Amongst those offering a receptive ear to the anti-British self-flagellation message is BBC Newsnight presenter Kirsty Wark. She was willingly gullible as Sanghera explained to her how things have gone so wrong with our understanding of the Empire:
I think we have this narrative in Britain where we are always the good guys, you know. We defeated the Nazis. We abolished slavery. Empire was a great thing!
“I think we have this narrative in Britain that we’re always the good guys.”
Journalist Sathnam Sanghera says the Amritsar massacre shows “that sometimes we were the bad guys, sometimes we were the racists and I think we need to come to terms with that”
— BBC Newsnight (@BBCNewsnight) April 12, 2019
It would be almost impossible to state the opposite of the truth with more misleading sincerity. These days in schools and universities young people are subjected to a non-stop diet of anti-British brainwashing about Empire.
One of the most widely used school history textbooks, for example, much reprinted, is entitled Minds and Machines: Britain 1750-1900. Its authors include senior educational advisers to government. In order to denigrate all things British, bogus evidence is invented for pupils to use in forming an opinion of the British Empire. In relation to colonised people, for example, it states that ‘we have tried to imagine what they would tell us if they were to come back from the dead’. Pupils thus learn that an undead Princess Rani Lakshmi would tell us that: ‘The British punished survivors by firing cannon balls through them at point blank range’ and so on and so on. Yes, imaginary evidence, ‘fake news’ in its purest form, to damn the Brits in general and the Empire in particular.
Just how wrong could Sanghera be in claiming that Britain, today, promotes Empire as ‘a great thing’? He needs to do some homework! The massacre of hundreds in Amritsar was indeed ‘monstrous’, as Churchill said at the time, but it was atypical. It was so shocking that the Hunter Commission of inquiry was set up. It included Indian representatives and unanimously condemned the rogue general, Reginald Dyer, who had ordered the massacre. Few imperial powers have been so willing to admit to their own sins.
The truth is that the Brits may have been top dogs when it came to the size, power and influence of their empire but we have definitely been well down the league table of those who have perpetrated massacres. The Mughal Empire which Britain supplanted in the sub-continent was many, many times worse. And left to themselves the people of India resorted to unparalleled savagery in 1947.

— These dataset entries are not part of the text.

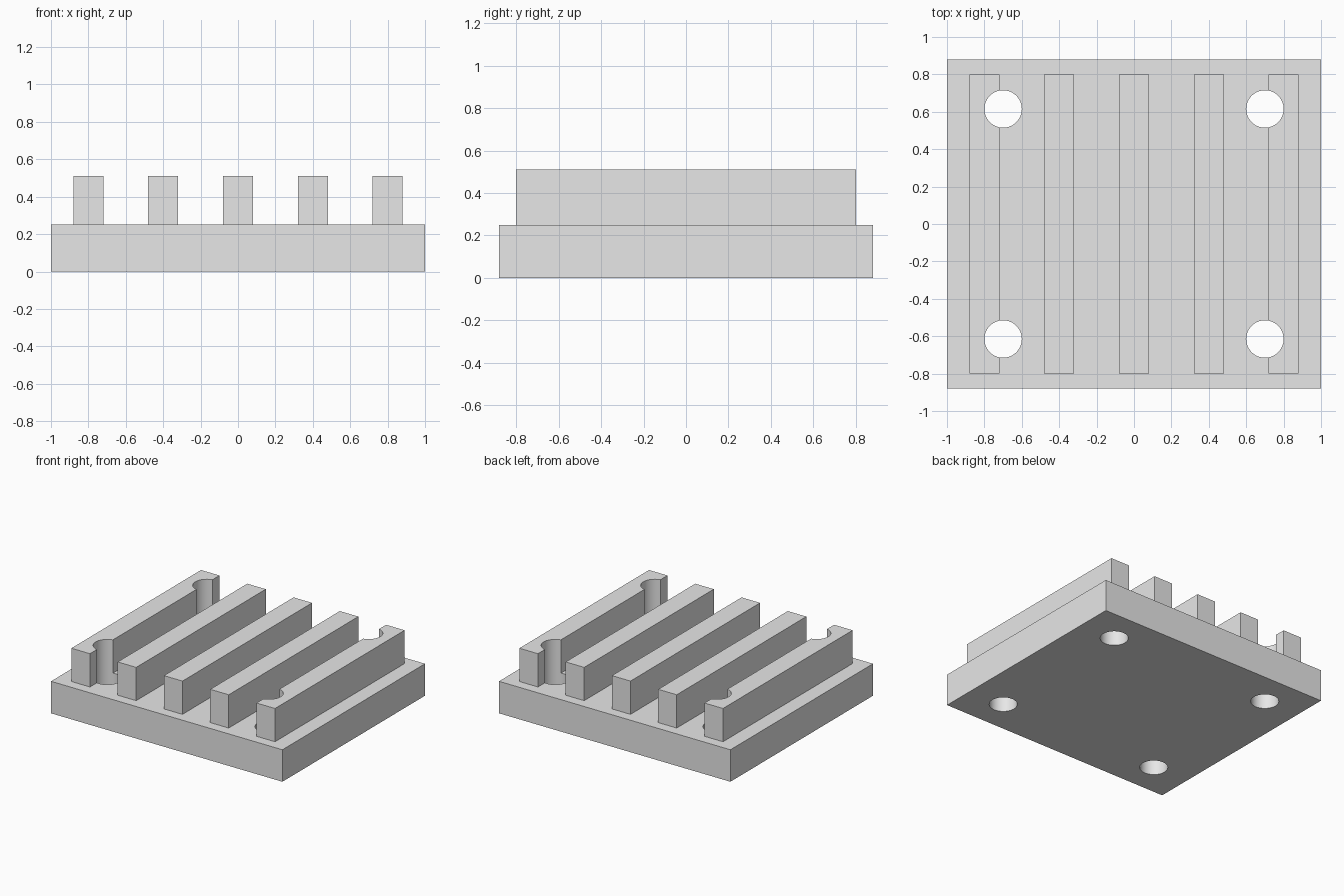
import bpy
import bmesh
from mathutils import Matrix, Vector

cube = bpy.data.objects.get("Cube")
if cube:
    bpy.data.objects.remove(cube, do_unlink=True)

# Single grey finish
GREY = (0.8, 0.8, 0.8, 1.0)
grey = bpy.data.materials.new("light grey")
grey.use_nodes = True
grey.diffuse_color = GREY
grey.node_tree.nodes["Principled BSDF"].inputs["Base Color"].default_value = GREY

BASE_TOP, FIN_TOP = 0.25, 0.51
HOLE_X, HOLE_Y, HOLE_R = 0.7, 0.615, 0.1


def finish(name, bm):
    mesh = bpy.data.meshes.new(name)
    bm.to_mesh(mesh)
    bm.free()
    mesh.materials.append(grey)
    obj = bpy.data.objects.new(name, mesh)
    bpy.context.collection.objects.link(obj)
    return obj


def box(name, low, high):
    low, high = Vector(low), Vector(high)
    bm = bmesh.new()
    place = Matrix.Translation((low + high) / 2) @ Matrix.Diagonal((*(high - low), 1))
    bmesh.ops.create_cube(bm, size=1, matrix=place)
    return finish(name, bm)


# Cutter for the four mounting holes
bm = bmesh.new()
for sx in (-1, 1):
    for sy in (-1, 1):
        bmesh.ops.create_cone(bm, cap_ends=True, segments=64, depth=2,
                              radius1=HOLE_R, radius2=HOLE_R,
                              matrix=Matrix.Translation((sx * HOLE_X, sy * HOLE_Y, 0)))
cutter = finish("hole_cutter", bm)

# Base plate and five fins
base = box("base_plate", (-1, -0.88, 0), (1, 0.88, BASE_TOP))
fins = []
for i in range(5):
    x = (i - 2) * 0.4
    fins.append(box(f"fin_{i + 1}", (x - 0.08, -0.8, BASE_TOP), (x + 0.08, 0.8, FIN_TOP)))

# Drill the holes through the plate and the outer fins
for obj in (base, fins[0], fins[-1]):
    drill = obj.modifiers.new("mounting_holes", 'BOOLEAN')
    drill.operation = 'DIFFERENCE'
    drill.solver = 'EXACT'
    drill.object = cutter
    bpy.ops.object.select_all(action='DESELECT')
    obj.select_set(True)
    bpy.context.view_layer.objects.active = obj
    bpy.ops.object.modifier_apply(modifier=drill.name)
    bpy.ops.object.shade_smooth_by_angle(angle=0.5)

bpy.data.objects.remove(cutter, do_unlink=True)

Channel 4 and Newsnight should now come clean. Yes, rule by the British had its very real downsides and being massacred by General Dyer was one of them. Compared with alternative imperial regimes, however, it had much to commend it.
The time has surely arrived for all of us to be as proud of Empire at that great Victorian, Mary Seacole, whose statue stands opposite parliament and whose country of origin, Jamaica, so yearns for a return to its imperial past.